Question: After St. Joseph learned of Mary’s pregnancy, he did not want to expose her to the Law. He decided instead to quietly divorce her. What was this law? What would have happened to her and her child if she were subject to it? What would happen after he divorced her?
— Name withheld, Suffolk, Virginia
Answer: Since Joseph was an righteous man (i.e. an observer of the Law), he felt he had to observe the Law, which said, “When a man, after marrying a woman, is later displeased with her because he finds in her something indecent, … [then] he writes out a bill of divorce and hands it to her, thus dismissing her from his house (Dt 24:1). Hence he thought to divorce her quietly and not expose her to the full force of the Law, which prescribed stoning for a maiden found to be without the tokens of virginity (cf. Dt 22:-20-21).

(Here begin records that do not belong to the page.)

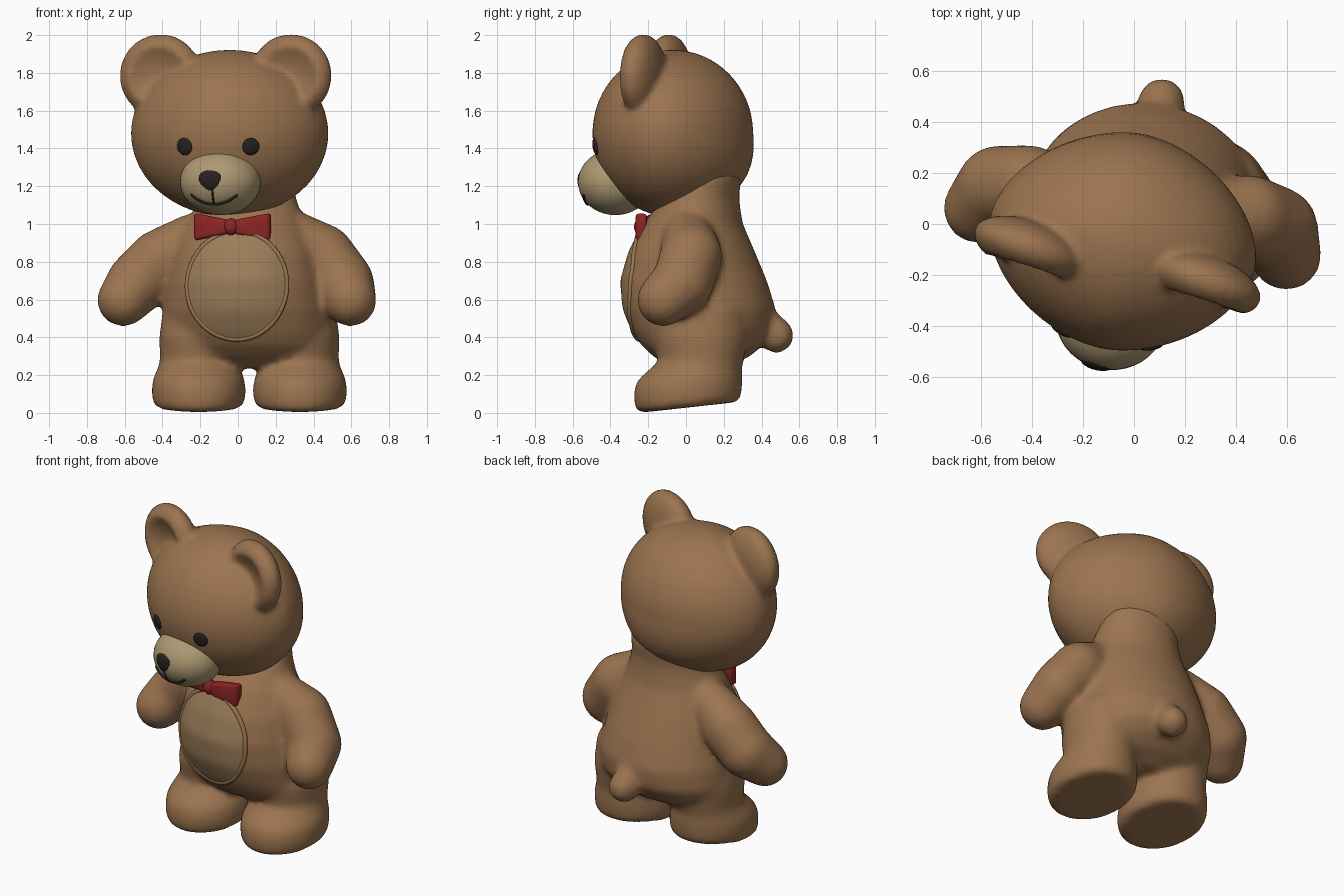
import bpy, bmesh
from math import sin, cos, pi, radians, sqrt
from mathutils import Matrix, Vector

if "Cube" in bpy.data.objects:
    bpy.data.objects.remove(bpy.data.objects["Cube"])

TURN = Matrix.Rotation(radians(-11), 4, 'Z')   # the toy is turned slightly


def material(name, rgb):
    m = bpy.data.materials.new(name)
    m.diffuse_color = (*rgb, 1)
    m.use_nodes = True
    m.node_tree.nodes["Principled BSDF"].inputs["Base Color"].default_value = m.diffuse_color
    return m


BROWN = material("brown_plush", (0.33, 0.175, 0.08))
CREAM = material("cream_plush", (0.42, 0.32, 0.17))
TAN = material("tan_plush", (0.33, 0.205, 0.10))
BLACK = material("black", (0.02, 0.015, 0.012))
RED = material("red_cloth", (0.27, 0.018, 0.018))


def finish(bm, name, mat, turn=True):
    bmesh.ops.recalc_face_normals(bm, faces=bm.faces)
    if turn:
        bm.transform(TURN)
    for f in bm.faces:
        f.smooth = True
    me = bpy.data.meshes.new(name)
    bm.to_mesh(me)
    bm.free()
    me.materials.append(mat)
    ob = bpy.data.objects.new(name, me)
    bpy.context.collection.objects.link(ob)
    return ob


def ball(bm, c, r, seg=32, m=Matrix()):
    """Ellipsoid; returns its vertices."""
    mat = m @ Matrix.Translation(c) @ Matrix.Diagonal((*r, 1))
    return bmesh.ops.create_uvsphere(bm, u_segments=seg, v_segments=seg // 2,
                                     radius=1, matrix=mat)['verts']


def loft(bm, cx, rings, m=Matrix(), tilt=0, n=40):
    """Closed stack of ellipses (z, cy, rx, ry); tilt slopes the lowest rings."""
    rows = []
    for z, cy, rx, ry in rings:
        row = []
        for i in range(n):
            a = 2 * pi * i / n
            y = cy + ry * sin(a)
            dz = tilt * (y + 0.25) * max(0, 1 - z / 0.3)
            row.append(bm.verts.new(m @ Vector((cx + rx * cos(a), y, z + dz))))
        rows.append(row)
    for a, b in zip(rows, rows[1:]):
        for i in range(n):
            j = (i + 1) % n
            bm.faces.new((a[i], a[j], b[j], b[i]))
    bm.faces.new(rows[0][::-1])
    bm.faces.new(rows[-1])


def limb(bm, pts, m=Matrix(), steps=10):
    """Chain of overlapping balls along (x, y, z, r) points."""
    for p, q in zip(pts, pts[1:]):
        for k in range(steps + 1):
            x, y, z, r = Vector(p).lerp(Vector(q), k / steps)
            ball(bm, (x, y, z), (r, r, r), 20, m)


def fuse(ob, voxel, smooth):
    """Melt the overlapping pieces into one soft skin."""
    r = ob.modifiers.new("fuse", 'REMESH')
    r.mode, r.voxel_size, r.use_smooth_shade = 'VOXEL', voxel, True
    s = ob.modifiers.new("soften", 'SMOOTH')
    s.factor, s.iterations = 0.5, smooth


def tube(name, pts, radius, mat, closed=False):
    cu = bpy.data.curves.new(name, 'CURVE')
    cu.dimensions, cu.bevel_depth, cu.bevel_resolution = '3D', radius, 2
    cu.use_fill_caps = True
    sp = cu.splines.new('POLY')
    sp.points.add(len(pts) - 1)
    for p, co in zip(sp.points, pts):
        p.co = (*co, 1)
    sp.use_cyclic_u = closed
    cu.materials.append(mat)
    ob = bpy.data.objects.new(name, cu)
    bpy.context.collection.objects.link(ob)


# Body: torso, legs, arms and tail
bm = bmesh.new()
loft(bm, 0.035, [(0.24, 0.08, 0.25, 0.14), (0.30, 0.09, 0.40, 0.25),
                 (0.36, 0.095, 0.44, 0.32), (0.43, 0.10, 0.455, 0.37),
                 (0.55, 0.08, 0.45, 0.402), (0.70, 0.05, 0.42, 0.385),
                 (0.85, 0.04, 0.385, 0.332), (1.00, 0.045, 0.32, 0.262),
                 (1.08, 0.07, 0.28, 0.224), (1.15, 0.095, 0.255, 0.192),
                 (1.24, 0.13, 0.24, 0.17), (1.36, 0.10, 0.2, 0.15)], TURN)
for s in (-1, 1):
    loft(bm, 0.06 + s * 0.268,
         [(0.0, 0.01, 0.22, 0.257), (0.03, 0.01, 0.245, 0.283),
          (0.11, 0.01, 0.25, 0.288), (0.17, 0.02, 0.242, 0.28),
          (0.22, 0.045, 0.22, 0.25), (0.27, 0.08, 0.205, 0.225),
          (0.40, 0.08, 0.21, 0.25), (0.55, 0.09, 0.19, 0.22),
          (0.68, 0.09, 0.10, 0.12)], tilt=0.11)
    dy, dz = s * 0.025, s * 0.014      # the arms are not quite level
    limb(bm, [(s * 0.27, 0.06, 0.93 + dz, 0.135), (s * 0.435, 0.088 + dy, 0.82 + dz, 0.167),
              (s * 0.55, 0.065 + dy, 0.69, 0.165), (s * 0.608, -0.03 + dy, 0.597, 0.14)], TURN)
limb(bm, [(0.02, 0.40, 0.52, 0.065), (0.015, 0.455, 0.46, 0.08),
          (0.015, 0.49, 0.41, 0.094)], TURN)
body = finish(bm, "body", BROWN, turn=False)
fuse(body, 0.02, 10)

# Head, slightly pointed front and back seen from above, with dished ears
HC, HR = Vector((-0.03, -0.077, 1.48)), Vector((0.53, 0.427, 0.442))
P = 1.78
bm = bmesh.new()
for v in ball(bm, HC, HR, 48):
    d = v.co - HC
    x, y = abs(d.x / HR.x), abs(d.y / HR.y)
    if x + y > 1e-4:
        k = sqrt(x * x + y * y) / (x ** P + y ** P) ** (1 / P)
        d.x, d.y = d.x * k, d.y * k
    if d.y > 0 and d.z < 0:             # fuller at the lower back
        d.y *= 1 + 0.08 * min(1, -d.z / 0.25)
    v.co = HC + d
for s in (-1, 1):
    c = Vector((s * 0.352 - 0.033, -0.172, 1.785))
    for v in ball(bm, c, (0.224, 0.11, 0.22), 48):
        d = v.co - c
        if d.y < 0:
            r2 = (d.x ** 2 + d.z ** 2) / 0.16 ** 2
            v.co.y += 0.085 * max(0, 1 - r2)
        v.co.y += 0.02 * d.z - 0.12 * d.x
head = finish(bm, "head_and_ears", BROWN)
fuse(head, 0.017, 4)

# Muzzle and nose
MC, MR = Vector((-0.02, -0.385, 1.222)), Vector((0.215, 0.197, 0.175))
bm = bmesh.new()
ball(bm, MC, MR, 40)
finish(bm, "muzzle", CREAM)
bm = bmesh.new()
for v in ball(bm, (-0.035, -0.56, 1.228), (0.066, 0.03, 0.058), 24):
    v.co.x = -0.035 + (v.co.x + 0.035) * (1 + 5 * (v.co.z - 1.228))
finish(bm, "nose", BLACK)

# Eyes seated on the head surface
bpy.context.view_layer.update()
deps = bpy.context.evaluated_depsgraph_get()
FWD = TURN.to_3x3() @ Vector((0, 1, 0))
skull, skin = head.evaluated_get(deps), body.evaluated_get(deps)
bm = bmesh.new()
for s in (-1, 1):
    p = TURN @ Vector((s * 0.178 - 0.02, -1, 1.41))
    hit, loc, nor, _ = skull.ray_cast(p, FWD)
    face = nor.to_track_quat('Z', 'Y').to_matrix().to_4x4()
    ball(bm, (0, 0, 0), (0.046, 0.046, 0.014), 24, Matrix.Translation(loc) @ face)
finish(bm, "eyes", BLACK, turn=False)


# Smiling mouth, laid on the muzzle
def on_muzzle(x, z):
    k = 1 - ((x - MC.x) / MR.x) ** 2 - ((z - MC.z) / MR.z) ** 2
    return TURN @ Vector((x, MC.y - MR.y * sqrt(max(k, 0)), z))


ts = [i / 10 - 1 for i in range(21)]
tube("mouth", [on_muzzle(-0.025 + 0.125 * t, 1.105 + 0.05 * t * t) for t in ts], 0.008, BLACK)
tube("mouth_seam", [on_muzzle(-0.027, 1.105 + 0.02 * i) for i in range(5)], 0.005, BLACK)


# Belly patch and its seam, projected onto the body
def on_body(r, a, lift):
    p = TURN @ Vector((0.042 + 0.262 * r * cos(a), -1, 0.675 + 0.28 * r * sin(a)))
    hit, loc, nor, _ = skin.ray_cast(p, FWD)
    return loc + nor * lift if hit else p + FWD * 0.75


N, M = 48, 10
bm = bmesh.new()
mid = bm.verts.new(on_body(0, 0, 0.006))
rows = [[bm.verts.new(on_body(k / M, 2 * pi * i / N, 0.006)) for i in range(N)]
        for k in range(1, M + 1)]
for i in range(N):
    j = (i + 1) % N
    bm.faces.new((mid, rows[0][i], rows[0][j]))
    for a, b in zip(rows, rows[1:]):
        bm.faces.new((a[i], b[i], b[j], a[j]))
finish(bm, "belly_patch", TAN, turn=False)
tube("belly_seam", [on_body(1.02, 2 * pi * i / N, 0) for i in range(N)], 0.014, BROWN, True)

# Bow tie: two flared wings and a knot
bm = bmesh.new()
for s in (-1, 1):
    for v in bmesh.ops.create_cube(bm, size=1)['verts']:
        t = v.co.x + 0.5
        v.co = (0.01 + s * (0.02 + 0.185 * t), -0.235 + 0.06 * v.co.y + 0.035 * t,
                0.985 + v.co.z * (0.075 + 0.07 * t))
bmesh.ops.bevel(bm, geom=bm.edges[:], offset=0.016, segments=3, affect='EDGES', profile=0.5)
ball(bm, (0.01, -0.24, 0.985), (0.04, 0.038, 0.046), 20)
finish(bm, "bow_tie", RED)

A woman who was divorced under these circumstances would return to her family of origin if they would have her. But frequently they would not, and so-called “honor-killings” did happen. Alternately, women who were not stoned were left to become beggars and join the ranks of the poorest of the poor: widows and orphans. It was a pitiable state. We can only hope that Mary’s family would not have acted so callously. But happily, we did not have to find out, since Joseph followed the instruction of the angel, and the rest is history.